On a personal level, it is almost impossible to get anything done or resolved. I had a problem at my son's high school recently (they had neglected to make clear to parents that ONLY a formal portrait taken by a studio could be used for the yearbook for seniors and thus about 50 seniors were AWOL from their senior yearbook). What I got from the District was blather about "site-based" management even though this is blatantly illegal (only people who can pay for formal portraits can be in their senior yearbook even though there's a formal ID picture taken at the beginning of the year?). Board members were sympathetic but that's the rub; they run from regions so you assume you can go to them for a problem but you would be wrong. They are not there as area reps; that's just their focus area. So, I went to the media and got a story in the paper. I got a letter of apology, finally, from the principal. But no real action was taken so I have no idea if this will happen to other families.

Finally, choose your words and tone carefully. There is a time for emotion (but not tears; sorry, there's no crying in baseball). I have a tendency to be sarcastic and that was not useful early on. Roscoe Bass, who addresses the Board frequently, gets angry. It just turns people off, viscerally, and makes them stop listening to you. A calm demeanor backed up by facts is your best weapon. Oh, and time that speech - 3 minutes is shorter than most people think. I practice my talk about 3 times. It makes me calmer when I do speak and more poised.

Of course, all bets are off if you are in a crowd of partisans and you are trying to whip up spirit. Then be loud and proud.

Beth Bakeman said...

Charlie's two comments here disheartened me so much, I have been unable to respond until now.

I felt like giving up when I read "all of your efforts are futile" and "what in the world makes you think that it matters whether you are hot or cool at public hearings?"

I am unwilling (and probably unable) to pursue education advocacy in Seattle if the only effective tactics are the threat of lawsuits and bad press.

Charlie may be completely right about all this, as he is about many things. But in order to keep advocating for better schools in Seattle, I have to assume he is wrong.

It's the only strategy that will work for me. I have to believe that pursuing respectful, fact-based communication, and working to organize and educate community members citywide will eventually result in some positive change in Seattle schools.

Charlie Mas said...

Here is some advice that you might find more actionable:

1. Always, always, always frame your statements from the perspective of what will benefit the students. You won't be effective speaking in support of programs, buildings, community good will, or policy. Your only chance is to speak in support of students.

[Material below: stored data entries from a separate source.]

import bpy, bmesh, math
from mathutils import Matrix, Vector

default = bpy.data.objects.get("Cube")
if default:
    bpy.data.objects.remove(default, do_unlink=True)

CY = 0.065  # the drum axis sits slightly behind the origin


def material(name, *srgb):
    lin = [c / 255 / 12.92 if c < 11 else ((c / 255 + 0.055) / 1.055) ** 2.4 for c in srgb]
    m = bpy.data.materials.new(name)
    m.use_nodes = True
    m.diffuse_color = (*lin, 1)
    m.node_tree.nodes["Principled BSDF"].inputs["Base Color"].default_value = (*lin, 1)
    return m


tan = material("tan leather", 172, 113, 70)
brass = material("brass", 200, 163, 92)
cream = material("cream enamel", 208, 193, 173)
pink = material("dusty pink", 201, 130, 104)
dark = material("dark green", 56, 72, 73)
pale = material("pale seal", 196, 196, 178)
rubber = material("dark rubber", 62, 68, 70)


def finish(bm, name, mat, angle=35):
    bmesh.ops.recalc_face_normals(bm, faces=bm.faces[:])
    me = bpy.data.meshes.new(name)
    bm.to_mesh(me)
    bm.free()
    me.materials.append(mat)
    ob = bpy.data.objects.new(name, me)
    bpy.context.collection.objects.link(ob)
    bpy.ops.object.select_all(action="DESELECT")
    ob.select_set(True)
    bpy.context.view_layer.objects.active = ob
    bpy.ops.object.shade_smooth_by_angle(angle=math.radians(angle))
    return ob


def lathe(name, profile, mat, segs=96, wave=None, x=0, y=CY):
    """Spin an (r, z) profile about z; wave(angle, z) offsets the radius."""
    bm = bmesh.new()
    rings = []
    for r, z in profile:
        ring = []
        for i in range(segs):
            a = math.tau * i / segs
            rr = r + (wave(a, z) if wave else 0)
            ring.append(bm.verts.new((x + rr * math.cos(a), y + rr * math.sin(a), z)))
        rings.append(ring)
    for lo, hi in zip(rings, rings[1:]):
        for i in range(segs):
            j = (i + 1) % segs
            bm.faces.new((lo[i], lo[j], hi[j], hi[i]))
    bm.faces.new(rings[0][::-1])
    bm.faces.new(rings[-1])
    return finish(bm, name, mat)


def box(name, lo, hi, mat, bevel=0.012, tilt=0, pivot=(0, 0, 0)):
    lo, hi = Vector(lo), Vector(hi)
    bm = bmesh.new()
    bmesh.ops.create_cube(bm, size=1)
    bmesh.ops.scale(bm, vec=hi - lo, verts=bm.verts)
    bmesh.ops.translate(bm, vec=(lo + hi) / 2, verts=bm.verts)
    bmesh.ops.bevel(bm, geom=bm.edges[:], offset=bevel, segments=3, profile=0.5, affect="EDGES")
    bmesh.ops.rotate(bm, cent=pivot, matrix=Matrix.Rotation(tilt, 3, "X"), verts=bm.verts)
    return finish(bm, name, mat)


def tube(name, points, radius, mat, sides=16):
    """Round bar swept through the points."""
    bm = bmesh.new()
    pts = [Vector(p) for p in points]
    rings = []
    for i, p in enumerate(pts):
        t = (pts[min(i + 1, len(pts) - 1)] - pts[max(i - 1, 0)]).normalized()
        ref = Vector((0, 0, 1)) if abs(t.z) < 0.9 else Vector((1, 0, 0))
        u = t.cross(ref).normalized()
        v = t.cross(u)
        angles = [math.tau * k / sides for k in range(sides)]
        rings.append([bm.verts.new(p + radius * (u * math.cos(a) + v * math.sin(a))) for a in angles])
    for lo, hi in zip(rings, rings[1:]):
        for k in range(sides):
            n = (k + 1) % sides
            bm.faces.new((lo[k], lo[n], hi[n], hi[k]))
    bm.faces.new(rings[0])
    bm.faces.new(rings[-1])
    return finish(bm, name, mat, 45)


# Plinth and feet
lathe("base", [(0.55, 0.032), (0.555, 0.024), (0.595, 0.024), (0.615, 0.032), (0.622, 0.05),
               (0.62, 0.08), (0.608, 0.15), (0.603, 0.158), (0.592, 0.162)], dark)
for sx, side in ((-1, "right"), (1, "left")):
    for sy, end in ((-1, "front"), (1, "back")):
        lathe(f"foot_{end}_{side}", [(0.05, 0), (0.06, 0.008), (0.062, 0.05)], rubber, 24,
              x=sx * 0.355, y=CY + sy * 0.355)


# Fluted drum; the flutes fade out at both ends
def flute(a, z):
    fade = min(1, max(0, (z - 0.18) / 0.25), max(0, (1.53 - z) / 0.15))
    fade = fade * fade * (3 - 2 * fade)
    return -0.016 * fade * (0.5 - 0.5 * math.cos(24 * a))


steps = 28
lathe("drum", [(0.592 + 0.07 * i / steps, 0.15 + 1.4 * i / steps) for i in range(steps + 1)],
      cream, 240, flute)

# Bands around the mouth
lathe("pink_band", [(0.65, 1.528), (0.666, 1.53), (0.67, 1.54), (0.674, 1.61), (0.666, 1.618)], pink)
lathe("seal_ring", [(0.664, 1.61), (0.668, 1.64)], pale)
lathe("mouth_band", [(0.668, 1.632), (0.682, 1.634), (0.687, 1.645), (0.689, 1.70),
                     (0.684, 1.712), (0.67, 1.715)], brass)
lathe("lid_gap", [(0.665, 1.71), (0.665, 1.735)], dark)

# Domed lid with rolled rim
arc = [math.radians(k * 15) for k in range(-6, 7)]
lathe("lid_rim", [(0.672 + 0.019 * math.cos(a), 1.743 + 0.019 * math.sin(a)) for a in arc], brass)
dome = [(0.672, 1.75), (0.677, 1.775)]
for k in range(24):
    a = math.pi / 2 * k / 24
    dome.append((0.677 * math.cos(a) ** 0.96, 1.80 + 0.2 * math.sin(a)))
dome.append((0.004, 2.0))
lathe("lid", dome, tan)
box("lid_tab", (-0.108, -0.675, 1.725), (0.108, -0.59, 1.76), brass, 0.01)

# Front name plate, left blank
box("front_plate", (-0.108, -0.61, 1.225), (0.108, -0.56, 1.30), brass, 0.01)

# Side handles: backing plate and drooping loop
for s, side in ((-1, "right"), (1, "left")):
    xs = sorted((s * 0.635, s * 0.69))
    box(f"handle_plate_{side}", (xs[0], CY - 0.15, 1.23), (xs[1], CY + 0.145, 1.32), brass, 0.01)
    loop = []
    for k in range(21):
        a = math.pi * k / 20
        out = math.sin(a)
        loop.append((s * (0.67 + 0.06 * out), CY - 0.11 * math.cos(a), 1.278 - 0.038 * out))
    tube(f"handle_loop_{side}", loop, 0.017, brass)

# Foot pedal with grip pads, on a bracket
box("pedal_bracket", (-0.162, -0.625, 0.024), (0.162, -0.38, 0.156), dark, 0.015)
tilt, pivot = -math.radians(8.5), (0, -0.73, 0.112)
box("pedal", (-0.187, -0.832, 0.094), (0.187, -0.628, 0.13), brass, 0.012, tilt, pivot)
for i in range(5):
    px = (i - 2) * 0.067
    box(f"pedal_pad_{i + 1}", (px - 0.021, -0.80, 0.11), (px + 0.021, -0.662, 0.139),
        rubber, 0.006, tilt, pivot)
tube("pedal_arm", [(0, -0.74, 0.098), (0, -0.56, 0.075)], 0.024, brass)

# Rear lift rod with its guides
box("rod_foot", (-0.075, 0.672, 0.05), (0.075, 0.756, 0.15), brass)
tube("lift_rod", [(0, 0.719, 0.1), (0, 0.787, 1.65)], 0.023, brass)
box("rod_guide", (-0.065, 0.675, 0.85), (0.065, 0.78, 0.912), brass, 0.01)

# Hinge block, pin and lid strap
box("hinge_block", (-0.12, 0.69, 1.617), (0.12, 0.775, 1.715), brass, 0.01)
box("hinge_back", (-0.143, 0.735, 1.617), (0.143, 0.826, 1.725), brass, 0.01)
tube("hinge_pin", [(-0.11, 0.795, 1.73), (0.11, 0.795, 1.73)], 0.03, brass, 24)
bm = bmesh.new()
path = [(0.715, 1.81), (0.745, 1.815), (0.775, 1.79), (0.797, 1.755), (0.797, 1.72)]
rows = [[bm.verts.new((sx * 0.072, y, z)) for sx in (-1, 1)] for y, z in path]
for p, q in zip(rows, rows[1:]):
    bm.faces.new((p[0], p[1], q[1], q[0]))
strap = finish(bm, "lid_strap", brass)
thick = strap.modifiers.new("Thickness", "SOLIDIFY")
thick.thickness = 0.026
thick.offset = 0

2. Similarly, compel your oppopent to frame their remarks from the perspective of the students' benefit.

3. Do your research. If you have mistaken the facts about any element of your position it will discredit your whole position.

4. You can challenge people, but you cannot require them to accept your challenge, so do it very sparingly. The District staff do not like it when you point out their lies, contradictions, broken promises, and acts of bad faith. Calling them liars or cheats will make you appear rude or angry and will give them the opportunity to change the subject from what you are saying to how you are saying it. I believe that the two best ways to address these sorts of things are to disingenuously ask them to help you reconcile the gap between their words and the their actions (which I haven't seen work but at least doesn't create negatives for you) or apophasis - to mention something by saying that you won't discuss it i.e. "Your many broken promises to this community are not relevant to this discussion". About two years ago the Superintendent told me that he didn't appreciate being called a liar. I recommended that he stop telling lies. We haven't spoken since.

5. Consider how the position you advocate will indirectly impact other students and the District as a whole.